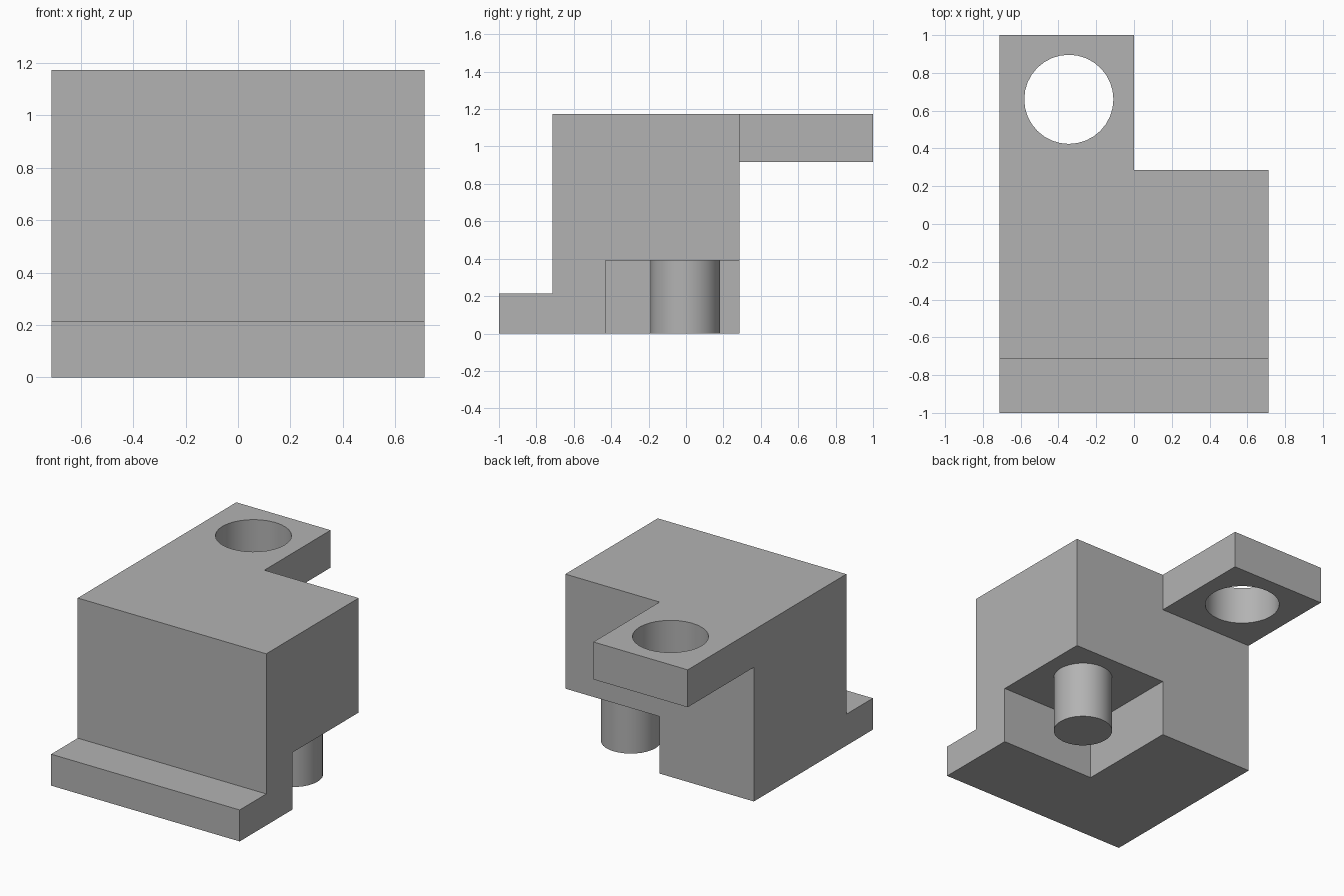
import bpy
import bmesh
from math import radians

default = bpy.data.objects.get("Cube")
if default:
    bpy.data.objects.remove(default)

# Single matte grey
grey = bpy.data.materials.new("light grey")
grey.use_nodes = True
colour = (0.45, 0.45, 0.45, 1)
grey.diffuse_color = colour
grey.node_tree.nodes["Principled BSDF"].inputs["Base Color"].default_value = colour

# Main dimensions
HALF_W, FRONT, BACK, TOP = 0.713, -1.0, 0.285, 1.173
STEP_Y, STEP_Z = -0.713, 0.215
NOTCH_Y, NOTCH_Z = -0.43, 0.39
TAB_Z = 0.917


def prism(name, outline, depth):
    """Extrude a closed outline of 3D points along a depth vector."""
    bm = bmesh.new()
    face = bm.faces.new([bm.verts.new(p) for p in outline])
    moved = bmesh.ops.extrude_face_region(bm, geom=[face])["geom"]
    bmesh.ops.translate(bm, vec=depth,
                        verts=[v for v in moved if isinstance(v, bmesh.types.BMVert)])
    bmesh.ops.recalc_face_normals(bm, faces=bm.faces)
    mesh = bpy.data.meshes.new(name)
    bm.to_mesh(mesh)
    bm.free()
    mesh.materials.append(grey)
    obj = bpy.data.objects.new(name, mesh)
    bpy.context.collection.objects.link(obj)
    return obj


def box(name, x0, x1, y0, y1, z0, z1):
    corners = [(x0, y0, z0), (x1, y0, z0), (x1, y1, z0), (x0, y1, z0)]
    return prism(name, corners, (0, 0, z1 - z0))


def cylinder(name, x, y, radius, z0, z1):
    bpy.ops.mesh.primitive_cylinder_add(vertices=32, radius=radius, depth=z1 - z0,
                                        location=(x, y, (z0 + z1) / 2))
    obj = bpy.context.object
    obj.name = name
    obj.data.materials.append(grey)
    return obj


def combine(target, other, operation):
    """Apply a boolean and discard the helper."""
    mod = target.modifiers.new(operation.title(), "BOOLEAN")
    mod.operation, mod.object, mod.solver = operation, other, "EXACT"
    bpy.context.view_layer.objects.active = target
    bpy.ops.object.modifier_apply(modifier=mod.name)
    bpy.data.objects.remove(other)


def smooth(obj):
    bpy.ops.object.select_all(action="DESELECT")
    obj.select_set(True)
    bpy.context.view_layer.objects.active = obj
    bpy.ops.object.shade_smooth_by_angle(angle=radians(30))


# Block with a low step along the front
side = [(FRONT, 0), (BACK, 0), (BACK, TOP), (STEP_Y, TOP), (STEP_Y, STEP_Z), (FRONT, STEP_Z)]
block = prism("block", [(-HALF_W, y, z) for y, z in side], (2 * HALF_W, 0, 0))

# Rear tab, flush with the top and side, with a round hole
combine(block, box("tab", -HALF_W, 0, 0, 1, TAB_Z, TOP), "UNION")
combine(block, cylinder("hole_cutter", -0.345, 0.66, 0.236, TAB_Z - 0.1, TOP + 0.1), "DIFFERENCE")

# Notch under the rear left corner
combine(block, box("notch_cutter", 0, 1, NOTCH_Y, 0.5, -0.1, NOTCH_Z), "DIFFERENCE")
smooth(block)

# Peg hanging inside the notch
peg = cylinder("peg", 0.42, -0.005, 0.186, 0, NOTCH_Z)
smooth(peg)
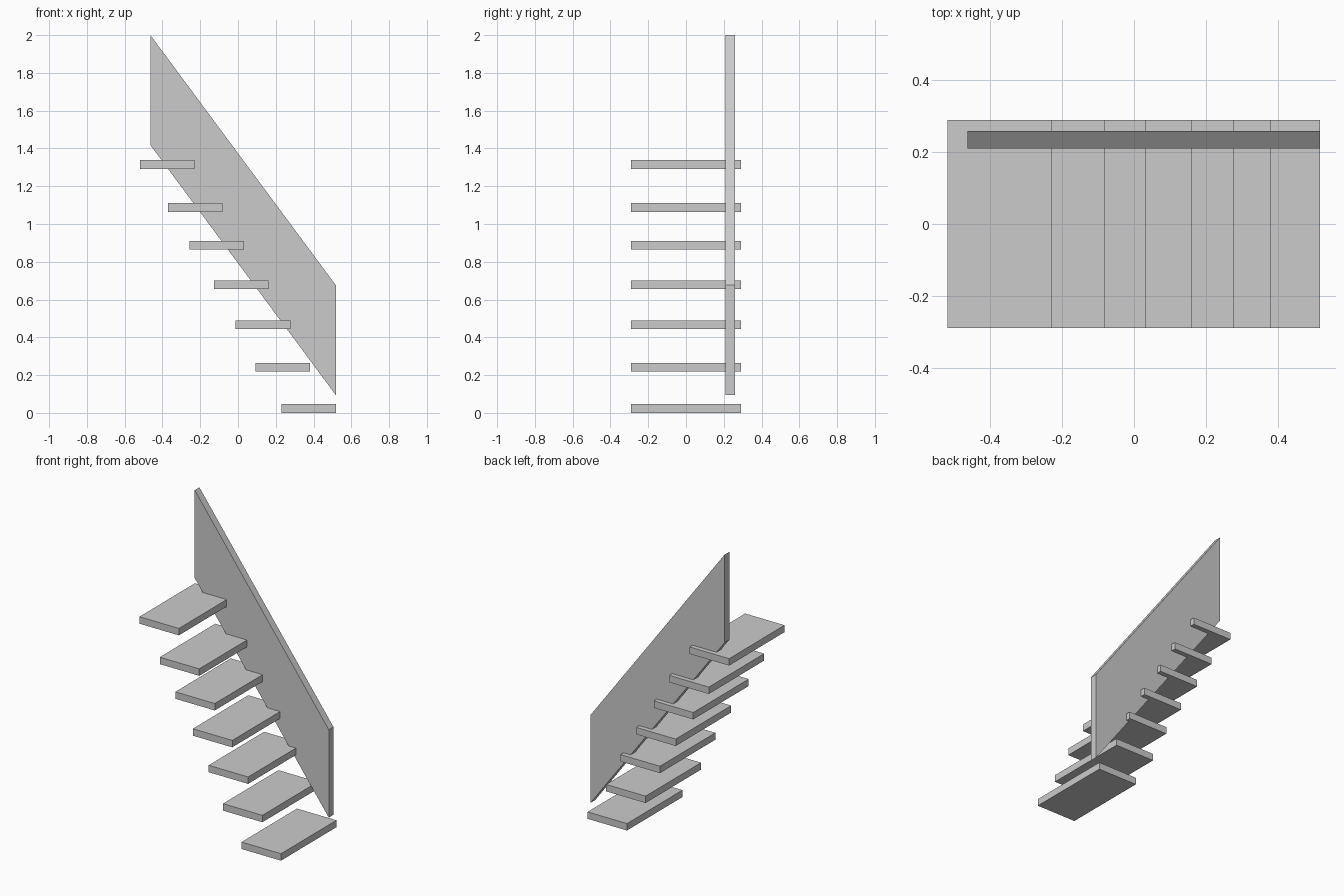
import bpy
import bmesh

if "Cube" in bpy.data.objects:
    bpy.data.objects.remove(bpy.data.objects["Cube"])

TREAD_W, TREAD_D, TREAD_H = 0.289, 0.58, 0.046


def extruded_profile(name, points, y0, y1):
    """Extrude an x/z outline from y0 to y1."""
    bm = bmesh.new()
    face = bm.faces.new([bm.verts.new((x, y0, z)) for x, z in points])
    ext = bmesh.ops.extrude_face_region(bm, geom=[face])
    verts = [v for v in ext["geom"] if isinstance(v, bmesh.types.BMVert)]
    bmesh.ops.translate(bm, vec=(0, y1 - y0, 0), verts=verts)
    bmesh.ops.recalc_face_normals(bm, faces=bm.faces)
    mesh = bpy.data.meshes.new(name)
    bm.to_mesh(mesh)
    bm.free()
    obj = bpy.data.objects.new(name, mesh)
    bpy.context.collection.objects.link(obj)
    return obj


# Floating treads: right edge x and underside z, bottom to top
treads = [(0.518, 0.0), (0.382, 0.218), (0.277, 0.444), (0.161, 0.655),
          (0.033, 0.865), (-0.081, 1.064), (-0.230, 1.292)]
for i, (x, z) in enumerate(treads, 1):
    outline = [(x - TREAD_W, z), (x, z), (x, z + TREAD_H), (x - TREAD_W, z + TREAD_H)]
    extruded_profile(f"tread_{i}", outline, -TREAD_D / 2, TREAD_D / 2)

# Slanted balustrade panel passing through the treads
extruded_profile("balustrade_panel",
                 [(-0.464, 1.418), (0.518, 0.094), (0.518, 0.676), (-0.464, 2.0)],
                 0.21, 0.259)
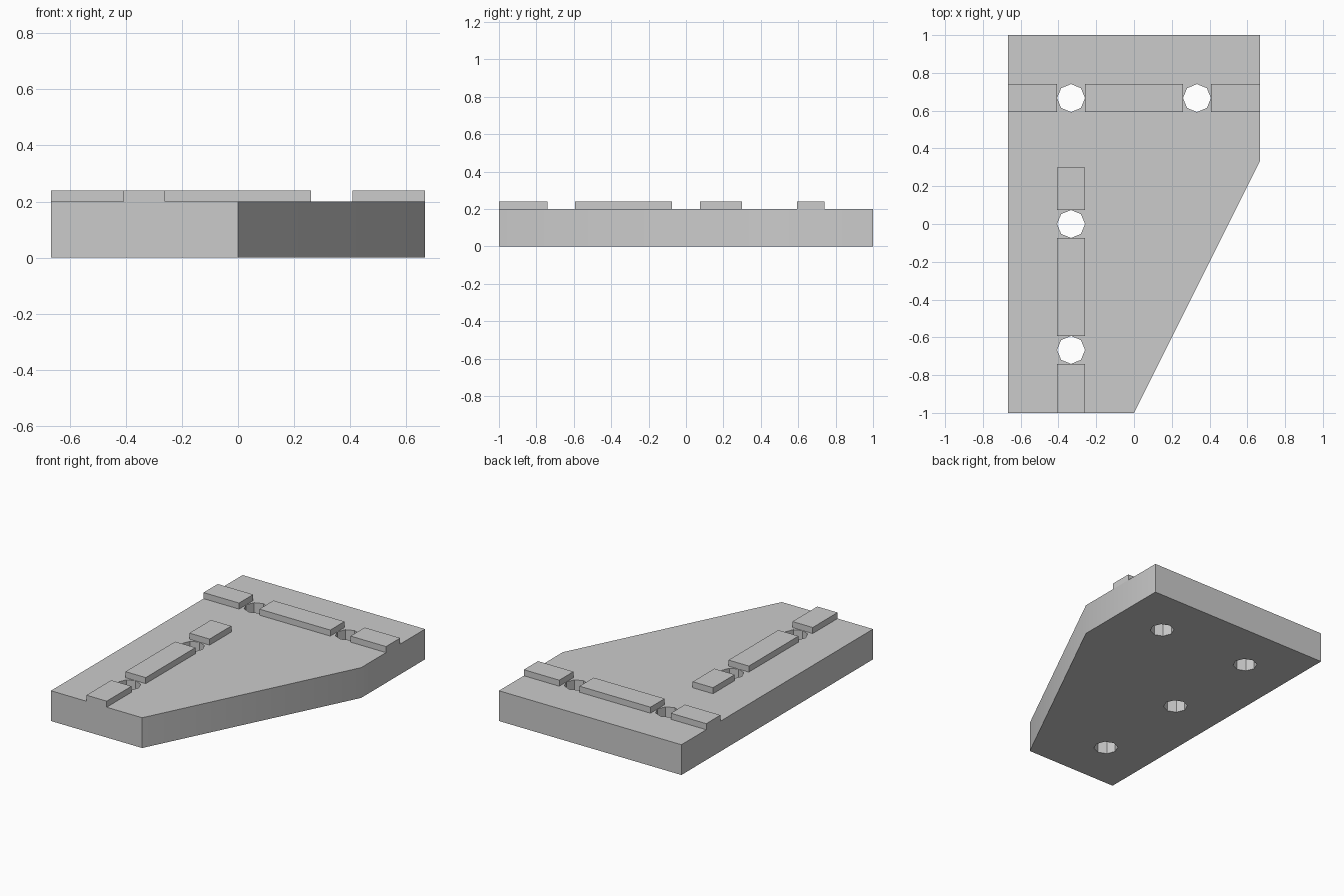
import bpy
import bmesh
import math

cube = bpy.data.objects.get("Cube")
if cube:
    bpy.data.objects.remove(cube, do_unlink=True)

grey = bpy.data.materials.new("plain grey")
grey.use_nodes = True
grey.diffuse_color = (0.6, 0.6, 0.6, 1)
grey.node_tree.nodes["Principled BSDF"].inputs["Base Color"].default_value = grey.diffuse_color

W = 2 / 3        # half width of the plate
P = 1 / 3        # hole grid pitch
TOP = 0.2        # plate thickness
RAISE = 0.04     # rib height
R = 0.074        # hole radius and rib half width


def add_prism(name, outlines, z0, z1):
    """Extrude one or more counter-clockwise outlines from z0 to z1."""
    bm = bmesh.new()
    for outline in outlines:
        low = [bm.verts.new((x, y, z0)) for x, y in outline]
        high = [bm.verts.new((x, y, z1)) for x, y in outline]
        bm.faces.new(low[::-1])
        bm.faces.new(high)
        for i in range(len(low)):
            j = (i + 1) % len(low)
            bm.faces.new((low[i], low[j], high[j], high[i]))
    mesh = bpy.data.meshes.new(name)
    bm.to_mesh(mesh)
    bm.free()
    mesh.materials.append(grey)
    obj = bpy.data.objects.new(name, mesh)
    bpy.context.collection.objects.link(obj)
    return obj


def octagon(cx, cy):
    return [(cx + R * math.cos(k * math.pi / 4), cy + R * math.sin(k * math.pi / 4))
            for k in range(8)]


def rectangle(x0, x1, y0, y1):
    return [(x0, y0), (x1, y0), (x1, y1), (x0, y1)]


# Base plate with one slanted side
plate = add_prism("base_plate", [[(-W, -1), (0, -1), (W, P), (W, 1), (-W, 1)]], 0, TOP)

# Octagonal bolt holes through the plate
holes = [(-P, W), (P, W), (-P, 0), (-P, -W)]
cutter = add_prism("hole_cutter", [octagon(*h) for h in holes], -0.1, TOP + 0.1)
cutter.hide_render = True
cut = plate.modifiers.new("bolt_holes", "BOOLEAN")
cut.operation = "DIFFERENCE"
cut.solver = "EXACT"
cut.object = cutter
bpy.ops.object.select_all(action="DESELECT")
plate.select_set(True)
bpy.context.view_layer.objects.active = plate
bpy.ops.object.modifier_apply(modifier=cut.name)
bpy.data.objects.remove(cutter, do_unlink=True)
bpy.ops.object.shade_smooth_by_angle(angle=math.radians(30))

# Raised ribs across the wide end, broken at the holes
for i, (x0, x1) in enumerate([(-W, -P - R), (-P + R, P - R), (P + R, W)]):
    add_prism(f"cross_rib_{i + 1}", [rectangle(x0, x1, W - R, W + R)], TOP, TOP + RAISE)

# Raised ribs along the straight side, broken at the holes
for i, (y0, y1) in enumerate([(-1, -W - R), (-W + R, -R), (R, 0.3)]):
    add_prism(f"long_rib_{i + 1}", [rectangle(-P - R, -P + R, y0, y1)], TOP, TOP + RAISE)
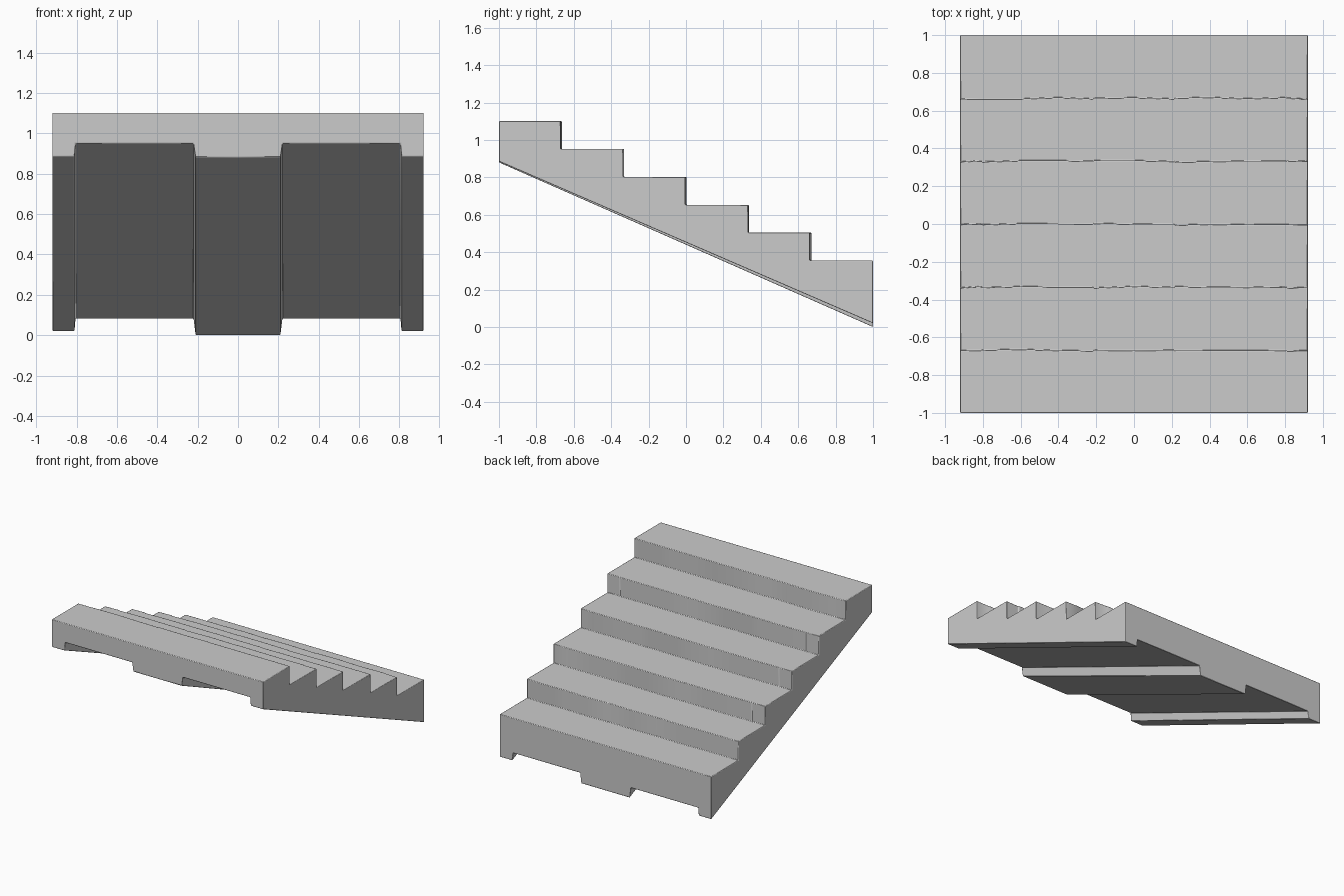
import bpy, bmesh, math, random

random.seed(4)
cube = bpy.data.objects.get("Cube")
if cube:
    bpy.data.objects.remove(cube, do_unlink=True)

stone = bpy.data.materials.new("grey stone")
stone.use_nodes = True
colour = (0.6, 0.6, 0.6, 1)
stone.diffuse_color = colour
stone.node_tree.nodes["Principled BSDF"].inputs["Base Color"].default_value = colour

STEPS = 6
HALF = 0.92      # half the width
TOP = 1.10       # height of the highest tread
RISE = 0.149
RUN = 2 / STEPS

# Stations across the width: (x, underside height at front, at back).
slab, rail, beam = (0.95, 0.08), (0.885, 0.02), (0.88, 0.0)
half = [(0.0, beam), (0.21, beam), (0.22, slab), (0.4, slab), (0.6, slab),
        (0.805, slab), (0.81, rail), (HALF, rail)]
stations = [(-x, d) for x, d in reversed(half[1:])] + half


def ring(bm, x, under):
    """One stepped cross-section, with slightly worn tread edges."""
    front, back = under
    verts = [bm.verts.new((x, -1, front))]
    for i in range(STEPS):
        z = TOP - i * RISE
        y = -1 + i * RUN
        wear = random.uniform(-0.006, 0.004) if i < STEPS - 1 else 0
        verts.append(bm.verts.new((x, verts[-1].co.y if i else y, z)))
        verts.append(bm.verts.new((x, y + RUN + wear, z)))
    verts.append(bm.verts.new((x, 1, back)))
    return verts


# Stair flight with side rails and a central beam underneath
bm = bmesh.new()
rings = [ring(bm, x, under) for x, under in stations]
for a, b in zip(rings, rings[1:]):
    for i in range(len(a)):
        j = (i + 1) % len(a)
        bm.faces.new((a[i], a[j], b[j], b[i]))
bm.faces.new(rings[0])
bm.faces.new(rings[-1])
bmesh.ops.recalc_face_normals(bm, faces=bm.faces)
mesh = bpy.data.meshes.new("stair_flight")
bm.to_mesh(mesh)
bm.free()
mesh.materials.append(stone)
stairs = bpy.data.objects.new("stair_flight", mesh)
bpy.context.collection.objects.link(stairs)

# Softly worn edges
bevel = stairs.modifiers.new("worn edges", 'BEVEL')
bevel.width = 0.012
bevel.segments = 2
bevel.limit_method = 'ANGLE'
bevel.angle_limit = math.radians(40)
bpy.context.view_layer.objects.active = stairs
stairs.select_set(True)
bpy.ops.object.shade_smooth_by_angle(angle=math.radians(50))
::::
Work instructions >> Print, exactly as they appear above, the lines running from the one with "verts.append(bm.verts.new((x, y +" through the final line.

Answer area >>
        verts.append(bm.verts.new((x, y + RUN + wear, z)))
    verts.append(bm.verts.new((x, 1, back)))
    return verts


# Stair flight with side rails and a central beam underneath
bm = bmesh.new()
rings = [ring(bm, x, under) for x, under in stations]
for a, b in zip(rings, rings[1:]):
    for i in range(len(a)):
        j = (i + 1) % len(a)
        bm.faces.new((a[i], a[j], b[j], b[i]))
bm.faces.new(rings[0])
bm.faces.new(rings[-1])
bmesh.ops.recalc_face_normals(bm, faces=bm.faces)
mesh = bpy.data.meshes.new("stair_flight")
bm.to_mesh(mesh)
bm.free()
mesh.materials.append(stone)
stairs = bpy.data.objects.new("stair_flight", mesh)
bpy.context.collection.objects.link(stairs)

# Softly worn edges
bevel = stairs.modifiers.new("worn edges", 'BEVEL')
bevel.width = 0.012
bevel.segments = 2
bevel.limit_method = 'ANGLE'
bevel.angle_limit = math.radians(40)
bpy.context.view_layer.objects.active = stairs
stairs.select_set(True)
bpy.ops.object.shade_smooth_by_angle(angle=math.radians(50))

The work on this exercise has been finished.